===== Data for analysis =====

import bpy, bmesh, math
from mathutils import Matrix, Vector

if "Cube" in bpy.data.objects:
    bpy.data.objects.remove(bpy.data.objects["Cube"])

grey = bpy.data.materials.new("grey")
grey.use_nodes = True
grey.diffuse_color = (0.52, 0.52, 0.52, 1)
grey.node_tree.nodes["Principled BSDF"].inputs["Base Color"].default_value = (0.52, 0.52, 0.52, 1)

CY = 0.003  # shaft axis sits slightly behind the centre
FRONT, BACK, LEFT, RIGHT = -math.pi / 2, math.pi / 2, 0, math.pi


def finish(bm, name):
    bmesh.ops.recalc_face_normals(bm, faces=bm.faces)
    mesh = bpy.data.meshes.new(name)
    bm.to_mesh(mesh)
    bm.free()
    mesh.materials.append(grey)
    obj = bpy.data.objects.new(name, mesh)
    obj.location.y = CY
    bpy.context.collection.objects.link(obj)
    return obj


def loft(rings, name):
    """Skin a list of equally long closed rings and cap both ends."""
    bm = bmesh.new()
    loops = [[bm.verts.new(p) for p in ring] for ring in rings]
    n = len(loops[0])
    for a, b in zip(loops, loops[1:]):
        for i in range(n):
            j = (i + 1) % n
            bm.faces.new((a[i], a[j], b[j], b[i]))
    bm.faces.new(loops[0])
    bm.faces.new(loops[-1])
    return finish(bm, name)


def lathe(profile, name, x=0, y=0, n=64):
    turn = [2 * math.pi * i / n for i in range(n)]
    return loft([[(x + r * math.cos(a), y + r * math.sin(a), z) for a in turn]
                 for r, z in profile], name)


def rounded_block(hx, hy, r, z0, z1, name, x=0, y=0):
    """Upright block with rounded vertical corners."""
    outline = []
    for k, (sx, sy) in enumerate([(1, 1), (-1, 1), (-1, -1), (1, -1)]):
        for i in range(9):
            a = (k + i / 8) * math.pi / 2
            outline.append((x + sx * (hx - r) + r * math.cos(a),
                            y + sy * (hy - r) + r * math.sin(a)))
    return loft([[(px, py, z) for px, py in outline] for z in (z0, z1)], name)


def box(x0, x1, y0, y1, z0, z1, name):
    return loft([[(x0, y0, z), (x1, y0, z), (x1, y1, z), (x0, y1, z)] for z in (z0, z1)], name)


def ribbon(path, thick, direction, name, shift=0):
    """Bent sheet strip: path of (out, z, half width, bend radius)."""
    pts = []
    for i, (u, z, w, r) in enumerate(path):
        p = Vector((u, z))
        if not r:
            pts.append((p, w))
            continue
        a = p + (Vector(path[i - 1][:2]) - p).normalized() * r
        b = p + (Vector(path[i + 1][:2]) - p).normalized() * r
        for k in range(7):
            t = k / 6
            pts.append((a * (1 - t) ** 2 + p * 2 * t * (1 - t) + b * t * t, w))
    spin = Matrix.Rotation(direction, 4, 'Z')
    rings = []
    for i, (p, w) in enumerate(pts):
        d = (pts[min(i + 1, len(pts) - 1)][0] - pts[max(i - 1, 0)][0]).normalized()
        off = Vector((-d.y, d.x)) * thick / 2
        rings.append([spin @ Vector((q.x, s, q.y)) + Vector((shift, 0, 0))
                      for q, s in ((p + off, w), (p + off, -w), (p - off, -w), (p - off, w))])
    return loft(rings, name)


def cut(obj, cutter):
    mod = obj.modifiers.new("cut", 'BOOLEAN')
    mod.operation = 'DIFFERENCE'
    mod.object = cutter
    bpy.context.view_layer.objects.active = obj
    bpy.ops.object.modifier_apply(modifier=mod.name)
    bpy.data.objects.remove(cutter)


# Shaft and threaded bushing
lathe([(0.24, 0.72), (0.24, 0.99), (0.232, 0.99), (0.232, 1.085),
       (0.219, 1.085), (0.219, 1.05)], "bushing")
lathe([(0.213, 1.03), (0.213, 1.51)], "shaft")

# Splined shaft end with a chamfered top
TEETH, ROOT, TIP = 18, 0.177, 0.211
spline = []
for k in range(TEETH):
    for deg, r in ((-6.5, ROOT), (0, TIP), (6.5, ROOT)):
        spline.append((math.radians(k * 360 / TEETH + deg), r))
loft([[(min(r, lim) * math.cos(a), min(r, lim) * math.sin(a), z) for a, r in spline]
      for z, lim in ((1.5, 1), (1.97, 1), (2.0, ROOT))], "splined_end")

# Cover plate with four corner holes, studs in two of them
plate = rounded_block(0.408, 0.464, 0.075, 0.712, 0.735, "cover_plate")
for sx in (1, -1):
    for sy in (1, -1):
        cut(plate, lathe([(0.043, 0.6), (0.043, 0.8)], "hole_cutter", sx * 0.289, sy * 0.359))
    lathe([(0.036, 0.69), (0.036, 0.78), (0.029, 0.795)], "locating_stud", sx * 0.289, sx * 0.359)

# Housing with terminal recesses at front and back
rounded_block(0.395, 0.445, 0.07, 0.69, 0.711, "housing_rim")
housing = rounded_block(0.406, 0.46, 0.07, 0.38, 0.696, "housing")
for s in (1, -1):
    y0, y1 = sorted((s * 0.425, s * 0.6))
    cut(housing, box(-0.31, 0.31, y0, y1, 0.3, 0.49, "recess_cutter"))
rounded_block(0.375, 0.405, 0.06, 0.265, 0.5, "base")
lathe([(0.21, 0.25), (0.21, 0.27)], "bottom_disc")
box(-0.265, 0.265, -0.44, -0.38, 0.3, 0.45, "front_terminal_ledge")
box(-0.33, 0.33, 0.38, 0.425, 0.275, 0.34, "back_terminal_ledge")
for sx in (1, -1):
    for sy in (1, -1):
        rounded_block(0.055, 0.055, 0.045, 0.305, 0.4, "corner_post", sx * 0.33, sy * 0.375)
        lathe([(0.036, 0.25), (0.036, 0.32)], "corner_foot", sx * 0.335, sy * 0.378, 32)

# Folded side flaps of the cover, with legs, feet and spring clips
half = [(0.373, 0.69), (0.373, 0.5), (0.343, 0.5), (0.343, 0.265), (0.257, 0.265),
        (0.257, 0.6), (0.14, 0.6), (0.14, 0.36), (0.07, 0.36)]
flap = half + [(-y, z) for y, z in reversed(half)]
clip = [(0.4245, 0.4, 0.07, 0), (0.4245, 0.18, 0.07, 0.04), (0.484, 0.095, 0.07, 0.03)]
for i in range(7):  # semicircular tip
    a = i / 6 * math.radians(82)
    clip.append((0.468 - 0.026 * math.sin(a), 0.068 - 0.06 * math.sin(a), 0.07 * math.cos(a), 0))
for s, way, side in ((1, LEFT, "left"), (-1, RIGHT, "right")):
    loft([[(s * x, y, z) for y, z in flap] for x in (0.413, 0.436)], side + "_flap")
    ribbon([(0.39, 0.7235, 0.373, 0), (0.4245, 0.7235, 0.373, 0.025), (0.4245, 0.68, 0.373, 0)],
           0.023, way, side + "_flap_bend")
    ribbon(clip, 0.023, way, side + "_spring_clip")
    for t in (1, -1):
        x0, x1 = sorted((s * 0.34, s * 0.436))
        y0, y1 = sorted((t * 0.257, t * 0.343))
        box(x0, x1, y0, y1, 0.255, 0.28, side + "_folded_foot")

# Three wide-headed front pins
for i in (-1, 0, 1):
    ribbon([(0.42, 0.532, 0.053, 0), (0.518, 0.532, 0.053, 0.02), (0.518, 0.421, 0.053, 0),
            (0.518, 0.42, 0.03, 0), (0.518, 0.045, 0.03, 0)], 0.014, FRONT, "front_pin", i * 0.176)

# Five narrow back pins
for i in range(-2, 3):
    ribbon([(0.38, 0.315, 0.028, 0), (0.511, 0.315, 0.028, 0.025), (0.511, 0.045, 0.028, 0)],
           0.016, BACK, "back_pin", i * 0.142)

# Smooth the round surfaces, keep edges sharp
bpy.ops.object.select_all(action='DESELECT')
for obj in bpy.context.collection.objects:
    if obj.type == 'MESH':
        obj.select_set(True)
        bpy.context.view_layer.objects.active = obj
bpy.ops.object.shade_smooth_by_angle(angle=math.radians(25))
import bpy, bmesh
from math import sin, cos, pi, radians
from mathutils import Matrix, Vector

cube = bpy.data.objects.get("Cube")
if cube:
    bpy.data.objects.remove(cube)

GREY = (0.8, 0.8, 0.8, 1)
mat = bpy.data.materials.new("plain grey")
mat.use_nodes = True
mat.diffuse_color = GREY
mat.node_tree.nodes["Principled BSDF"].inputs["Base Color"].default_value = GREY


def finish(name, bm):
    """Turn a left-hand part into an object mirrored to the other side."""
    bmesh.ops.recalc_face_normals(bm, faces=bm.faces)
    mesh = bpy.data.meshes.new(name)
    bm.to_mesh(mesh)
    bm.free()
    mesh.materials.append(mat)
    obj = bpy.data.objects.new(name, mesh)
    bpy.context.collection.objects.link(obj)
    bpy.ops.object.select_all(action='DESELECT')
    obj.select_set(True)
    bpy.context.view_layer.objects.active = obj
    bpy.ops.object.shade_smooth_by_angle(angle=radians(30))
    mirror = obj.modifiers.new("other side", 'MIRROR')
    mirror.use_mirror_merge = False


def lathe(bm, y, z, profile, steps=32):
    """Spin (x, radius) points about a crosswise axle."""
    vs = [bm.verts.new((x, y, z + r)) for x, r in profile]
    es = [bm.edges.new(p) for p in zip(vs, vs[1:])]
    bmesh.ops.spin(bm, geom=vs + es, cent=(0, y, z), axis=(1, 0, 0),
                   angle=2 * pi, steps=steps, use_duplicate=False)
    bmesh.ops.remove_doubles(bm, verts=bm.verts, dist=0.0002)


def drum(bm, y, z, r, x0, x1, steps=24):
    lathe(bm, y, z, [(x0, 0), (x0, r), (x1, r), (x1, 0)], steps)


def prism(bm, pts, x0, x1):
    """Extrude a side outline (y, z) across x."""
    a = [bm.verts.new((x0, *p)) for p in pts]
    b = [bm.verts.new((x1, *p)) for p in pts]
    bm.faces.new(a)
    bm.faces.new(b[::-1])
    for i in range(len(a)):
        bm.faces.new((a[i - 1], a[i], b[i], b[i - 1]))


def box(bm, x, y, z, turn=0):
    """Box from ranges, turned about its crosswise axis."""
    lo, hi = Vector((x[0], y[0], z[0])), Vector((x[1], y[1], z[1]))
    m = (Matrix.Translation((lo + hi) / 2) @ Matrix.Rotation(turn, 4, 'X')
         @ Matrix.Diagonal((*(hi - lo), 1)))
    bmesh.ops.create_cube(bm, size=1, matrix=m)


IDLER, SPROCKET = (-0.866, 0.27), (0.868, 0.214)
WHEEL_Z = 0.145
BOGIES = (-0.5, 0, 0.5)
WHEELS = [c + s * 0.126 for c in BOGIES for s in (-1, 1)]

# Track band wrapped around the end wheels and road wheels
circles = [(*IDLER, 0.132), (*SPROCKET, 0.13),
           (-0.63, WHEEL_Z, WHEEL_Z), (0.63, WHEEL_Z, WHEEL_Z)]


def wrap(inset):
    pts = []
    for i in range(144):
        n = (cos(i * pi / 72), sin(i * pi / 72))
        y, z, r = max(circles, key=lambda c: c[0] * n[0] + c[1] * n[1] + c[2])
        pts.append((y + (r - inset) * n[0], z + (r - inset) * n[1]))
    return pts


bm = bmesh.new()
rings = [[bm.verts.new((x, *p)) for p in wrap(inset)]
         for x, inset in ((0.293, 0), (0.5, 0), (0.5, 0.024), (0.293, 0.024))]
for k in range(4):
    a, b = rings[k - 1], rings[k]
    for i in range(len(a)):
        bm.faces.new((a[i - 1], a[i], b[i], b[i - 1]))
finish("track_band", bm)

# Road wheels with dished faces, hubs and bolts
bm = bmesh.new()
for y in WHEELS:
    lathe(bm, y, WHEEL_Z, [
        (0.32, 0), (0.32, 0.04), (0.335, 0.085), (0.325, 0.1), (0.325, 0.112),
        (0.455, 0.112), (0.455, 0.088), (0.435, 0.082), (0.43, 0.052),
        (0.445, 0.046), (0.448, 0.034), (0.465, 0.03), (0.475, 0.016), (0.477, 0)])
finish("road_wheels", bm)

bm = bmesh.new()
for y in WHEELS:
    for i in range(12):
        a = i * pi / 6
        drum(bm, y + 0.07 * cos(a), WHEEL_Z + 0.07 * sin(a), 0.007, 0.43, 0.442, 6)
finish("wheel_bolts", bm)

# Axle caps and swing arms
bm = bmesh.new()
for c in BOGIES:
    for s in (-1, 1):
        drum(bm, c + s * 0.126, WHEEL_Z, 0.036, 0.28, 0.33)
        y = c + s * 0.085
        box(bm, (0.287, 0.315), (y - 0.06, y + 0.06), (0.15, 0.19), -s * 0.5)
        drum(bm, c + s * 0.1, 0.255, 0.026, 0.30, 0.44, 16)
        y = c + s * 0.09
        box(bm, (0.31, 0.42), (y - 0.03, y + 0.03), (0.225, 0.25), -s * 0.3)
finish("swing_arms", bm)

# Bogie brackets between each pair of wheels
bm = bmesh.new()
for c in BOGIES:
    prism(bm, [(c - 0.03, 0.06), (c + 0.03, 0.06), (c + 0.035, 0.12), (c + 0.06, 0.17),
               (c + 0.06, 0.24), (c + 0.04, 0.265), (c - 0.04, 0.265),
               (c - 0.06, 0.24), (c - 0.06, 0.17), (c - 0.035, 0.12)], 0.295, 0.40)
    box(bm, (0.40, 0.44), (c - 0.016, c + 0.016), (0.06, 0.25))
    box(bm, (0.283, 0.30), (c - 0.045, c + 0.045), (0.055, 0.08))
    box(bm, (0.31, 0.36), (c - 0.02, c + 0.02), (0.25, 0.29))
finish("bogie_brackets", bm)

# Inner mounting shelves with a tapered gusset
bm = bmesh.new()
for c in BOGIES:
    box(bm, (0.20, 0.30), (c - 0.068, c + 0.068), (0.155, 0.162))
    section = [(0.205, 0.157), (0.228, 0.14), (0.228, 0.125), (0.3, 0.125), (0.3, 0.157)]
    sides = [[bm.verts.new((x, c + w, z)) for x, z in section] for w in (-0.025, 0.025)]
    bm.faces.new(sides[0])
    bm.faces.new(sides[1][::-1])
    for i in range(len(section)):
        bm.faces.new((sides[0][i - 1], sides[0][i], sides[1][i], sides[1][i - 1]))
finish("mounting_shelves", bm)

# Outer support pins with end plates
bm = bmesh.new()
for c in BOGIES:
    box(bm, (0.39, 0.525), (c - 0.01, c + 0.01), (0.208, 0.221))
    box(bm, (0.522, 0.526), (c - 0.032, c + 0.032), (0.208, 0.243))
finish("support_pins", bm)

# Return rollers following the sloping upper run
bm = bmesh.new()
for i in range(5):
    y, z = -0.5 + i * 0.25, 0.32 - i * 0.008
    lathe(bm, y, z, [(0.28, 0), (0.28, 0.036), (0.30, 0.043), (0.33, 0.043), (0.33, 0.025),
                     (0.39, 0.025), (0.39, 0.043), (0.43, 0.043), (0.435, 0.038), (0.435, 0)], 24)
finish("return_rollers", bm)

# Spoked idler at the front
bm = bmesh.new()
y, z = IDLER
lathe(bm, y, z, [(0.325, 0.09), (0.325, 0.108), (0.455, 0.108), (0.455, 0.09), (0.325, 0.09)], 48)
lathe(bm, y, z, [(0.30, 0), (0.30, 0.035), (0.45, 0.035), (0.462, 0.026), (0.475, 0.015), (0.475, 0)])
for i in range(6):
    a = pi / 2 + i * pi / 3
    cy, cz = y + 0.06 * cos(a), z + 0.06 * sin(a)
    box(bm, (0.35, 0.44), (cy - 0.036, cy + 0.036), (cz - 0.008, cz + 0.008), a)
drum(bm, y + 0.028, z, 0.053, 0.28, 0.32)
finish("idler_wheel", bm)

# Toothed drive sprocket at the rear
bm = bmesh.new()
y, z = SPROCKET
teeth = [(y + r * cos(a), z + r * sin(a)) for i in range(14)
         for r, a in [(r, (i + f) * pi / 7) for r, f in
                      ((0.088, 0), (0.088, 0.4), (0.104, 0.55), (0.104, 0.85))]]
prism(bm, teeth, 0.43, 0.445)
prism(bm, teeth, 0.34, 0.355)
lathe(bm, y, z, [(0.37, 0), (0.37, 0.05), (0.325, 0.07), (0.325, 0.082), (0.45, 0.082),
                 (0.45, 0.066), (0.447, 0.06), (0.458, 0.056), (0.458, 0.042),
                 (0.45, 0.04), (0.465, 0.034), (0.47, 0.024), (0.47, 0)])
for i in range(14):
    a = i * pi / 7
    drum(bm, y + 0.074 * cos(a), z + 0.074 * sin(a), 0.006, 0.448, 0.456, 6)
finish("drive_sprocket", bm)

=====

What you need to do:
Copy the entries above exactly, but only from the line holding "pts.append((a * (1" through the line holding "d = (pts[min(i", both included.

Answer:
            pts.append((a * (1 - t) ** 2 + p * 2 * t * (1 - t) + b * t * t, w))
    spin = Matrix.Rotation(direction, 4, 'Z')
    rings = []
    for i, (p, w) in enumerate(pts):
        d = (pts[min(i + 1, len(pts) - 1)][0] - pts[max(i - 1, 0)][0]).normalized()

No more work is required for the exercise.